§ **Exercise description**:
In the entries below, find the lines with the word "radians" and copy them.

(Stored data entries)
>>>

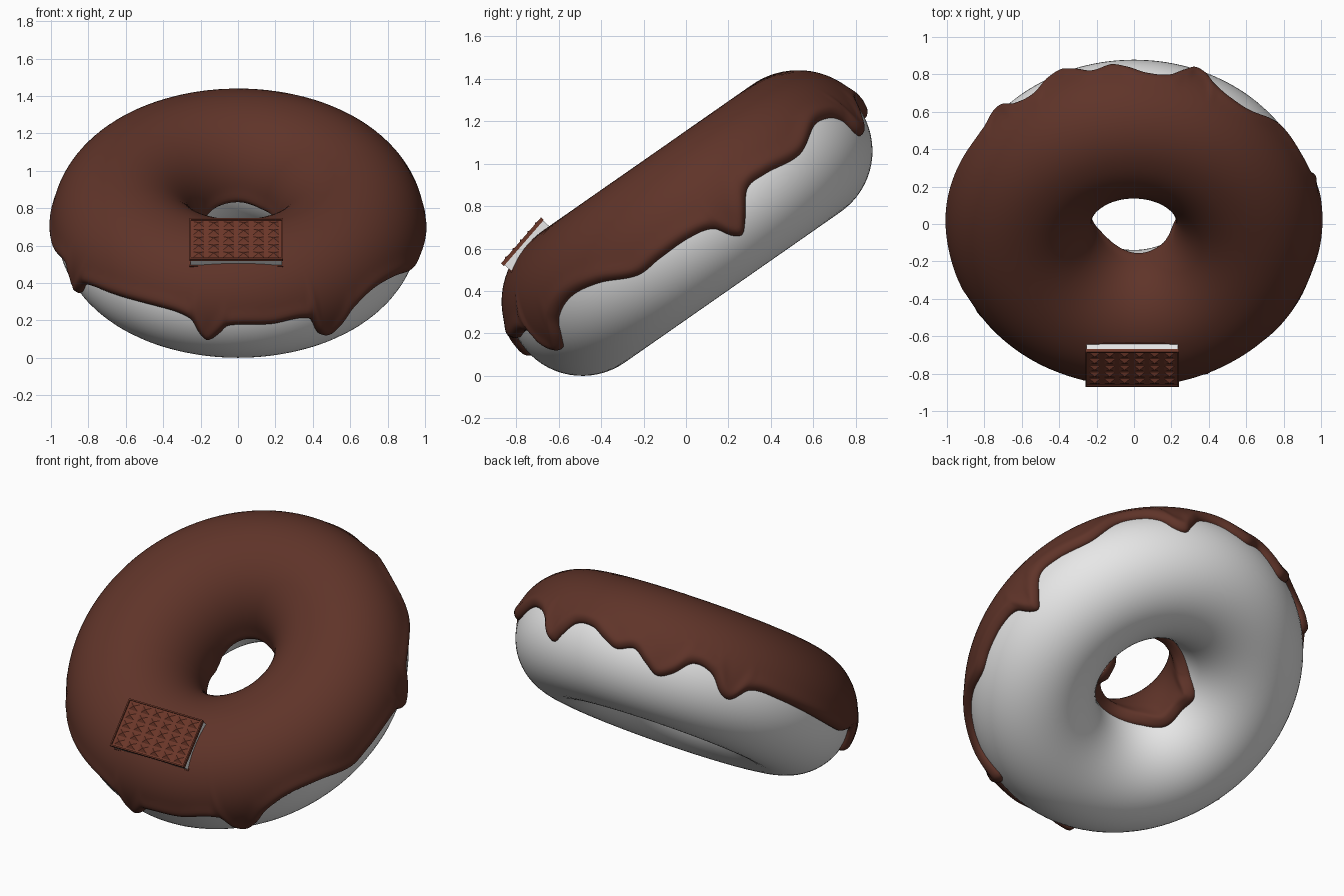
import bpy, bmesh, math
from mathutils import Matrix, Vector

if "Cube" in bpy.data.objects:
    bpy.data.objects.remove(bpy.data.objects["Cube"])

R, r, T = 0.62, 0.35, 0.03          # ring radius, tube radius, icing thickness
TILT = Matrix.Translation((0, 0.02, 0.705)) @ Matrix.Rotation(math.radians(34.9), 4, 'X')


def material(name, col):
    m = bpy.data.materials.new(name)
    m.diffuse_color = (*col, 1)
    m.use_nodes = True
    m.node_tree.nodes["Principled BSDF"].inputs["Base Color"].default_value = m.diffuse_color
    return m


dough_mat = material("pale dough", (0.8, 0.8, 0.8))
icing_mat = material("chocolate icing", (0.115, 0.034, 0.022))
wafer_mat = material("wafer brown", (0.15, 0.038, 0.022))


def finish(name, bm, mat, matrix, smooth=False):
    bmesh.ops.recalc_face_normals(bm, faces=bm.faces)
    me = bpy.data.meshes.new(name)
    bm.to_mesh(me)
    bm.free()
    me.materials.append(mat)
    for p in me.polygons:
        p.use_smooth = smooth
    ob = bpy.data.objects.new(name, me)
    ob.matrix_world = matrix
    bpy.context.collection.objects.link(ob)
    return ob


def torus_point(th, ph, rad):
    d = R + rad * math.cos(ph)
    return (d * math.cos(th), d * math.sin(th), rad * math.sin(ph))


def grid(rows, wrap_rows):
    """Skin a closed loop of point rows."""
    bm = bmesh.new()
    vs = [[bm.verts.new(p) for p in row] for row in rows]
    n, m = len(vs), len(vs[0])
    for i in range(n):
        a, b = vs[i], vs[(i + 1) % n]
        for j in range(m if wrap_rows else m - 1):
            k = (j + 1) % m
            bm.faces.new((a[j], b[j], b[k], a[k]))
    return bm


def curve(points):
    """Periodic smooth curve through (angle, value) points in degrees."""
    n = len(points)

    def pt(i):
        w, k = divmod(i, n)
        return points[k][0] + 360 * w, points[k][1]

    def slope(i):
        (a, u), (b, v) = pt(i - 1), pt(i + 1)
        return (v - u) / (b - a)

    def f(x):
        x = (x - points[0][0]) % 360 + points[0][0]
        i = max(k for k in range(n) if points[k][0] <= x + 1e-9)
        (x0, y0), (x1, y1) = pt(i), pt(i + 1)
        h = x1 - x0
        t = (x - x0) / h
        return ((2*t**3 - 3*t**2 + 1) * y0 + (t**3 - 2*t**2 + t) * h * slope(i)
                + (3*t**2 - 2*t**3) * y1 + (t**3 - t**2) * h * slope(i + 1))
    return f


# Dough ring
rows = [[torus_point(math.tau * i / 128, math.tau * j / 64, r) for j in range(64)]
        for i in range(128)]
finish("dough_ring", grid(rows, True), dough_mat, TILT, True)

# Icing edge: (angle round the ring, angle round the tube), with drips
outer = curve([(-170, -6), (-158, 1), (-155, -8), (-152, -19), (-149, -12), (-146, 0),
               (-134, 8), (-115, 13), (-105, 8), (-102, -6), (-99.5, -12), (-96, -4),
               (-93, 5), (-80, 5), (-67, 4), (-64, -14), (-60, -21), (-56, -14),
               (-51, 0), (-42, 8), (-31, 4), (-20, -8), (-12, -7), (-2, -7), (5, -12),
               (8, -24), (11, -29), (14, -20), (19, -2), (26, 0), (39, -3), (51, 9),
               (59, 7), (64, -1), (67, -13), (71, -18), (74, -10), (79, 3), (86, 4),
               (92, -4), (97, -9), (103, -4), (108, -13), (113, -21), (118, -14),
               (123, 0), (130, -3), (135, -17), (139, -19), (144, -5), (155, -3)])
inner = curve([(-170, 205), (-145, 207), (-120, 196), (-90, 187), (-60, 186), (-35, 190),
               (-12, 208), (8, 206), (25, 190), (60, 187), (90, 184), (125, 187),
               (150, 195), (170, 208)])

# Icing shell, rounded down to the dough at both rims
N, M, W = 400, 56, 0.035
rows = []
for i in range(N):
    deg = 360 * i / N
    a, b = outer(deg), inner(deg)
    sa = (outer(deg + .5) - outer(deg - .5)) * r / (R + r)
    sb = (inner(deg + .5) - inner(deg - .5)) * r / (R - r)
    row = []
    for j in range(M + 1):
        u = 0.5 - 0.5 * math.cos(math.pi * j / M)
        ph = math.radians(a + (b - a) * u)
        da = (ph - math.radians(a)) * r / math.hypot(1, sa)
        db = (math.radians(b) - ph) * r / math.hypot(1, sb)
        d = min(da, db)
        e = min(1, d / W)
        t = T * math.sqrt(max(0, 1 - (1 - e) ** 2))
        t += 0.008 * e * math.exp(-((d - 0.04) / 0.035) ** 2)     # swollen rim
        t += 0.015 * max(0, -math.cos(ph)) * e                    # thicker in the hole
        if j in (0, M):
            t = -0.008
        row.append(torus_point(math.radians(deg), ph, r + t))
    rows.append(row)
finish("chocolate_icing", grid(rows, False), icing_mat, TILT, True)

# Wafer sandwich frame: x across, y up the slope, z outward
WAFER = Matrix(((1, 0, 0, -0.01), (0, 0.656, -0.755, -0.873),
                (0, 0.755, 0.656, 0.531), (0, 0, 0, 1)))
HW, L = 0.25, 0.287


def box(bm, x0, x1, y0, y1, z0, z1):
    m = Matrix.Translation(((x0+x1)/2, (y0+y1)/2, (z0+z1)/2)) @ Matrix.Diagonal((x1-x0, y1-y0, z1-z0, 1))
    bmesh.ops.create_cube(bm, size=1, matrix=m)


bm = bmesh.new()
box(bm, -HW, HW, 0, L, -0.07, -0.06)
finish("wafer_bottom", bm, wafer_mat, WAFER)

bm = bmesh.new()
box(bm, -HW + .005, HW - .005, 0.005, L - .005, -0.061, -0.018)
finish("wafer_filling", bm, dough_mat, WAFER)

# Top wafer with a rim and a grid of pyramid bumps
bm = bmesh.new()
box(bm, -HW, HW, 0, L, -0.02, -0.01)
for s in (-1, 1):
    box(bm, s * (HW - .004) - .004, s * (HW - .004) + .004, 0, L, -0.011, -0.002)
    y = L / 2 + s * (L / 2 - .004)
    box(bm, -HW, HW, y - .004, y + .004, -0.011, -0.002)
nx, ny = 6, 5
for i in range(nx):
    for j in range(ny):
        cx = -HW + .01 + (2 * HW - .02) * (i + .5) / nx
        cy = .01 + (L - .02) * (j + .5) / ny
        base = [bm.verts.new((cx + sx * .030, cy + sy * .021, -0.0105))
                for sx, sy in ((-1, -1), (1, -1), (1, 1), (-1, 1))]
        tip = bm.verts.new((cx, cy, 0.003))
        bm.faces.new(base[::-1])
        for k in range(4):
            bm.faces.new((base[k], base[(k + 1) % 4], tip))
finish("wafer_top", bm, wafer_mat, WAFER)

<<<

§ **Task output**:
TILT = Matrix.Translation((0, 0.02, 0.705)) @ Matrix.Rotation(math.radians(34.9), 4, 'X')
        ph = math.radians(a + (b - a) * u)
        da = (ph - math.radians(a)) * r / math.hypot(1, sa)
        db = (math.radians(b) - ph) * r / math.hypot(1, sb)
        row.append(torus_point(math.radians(deg), ph, r + t))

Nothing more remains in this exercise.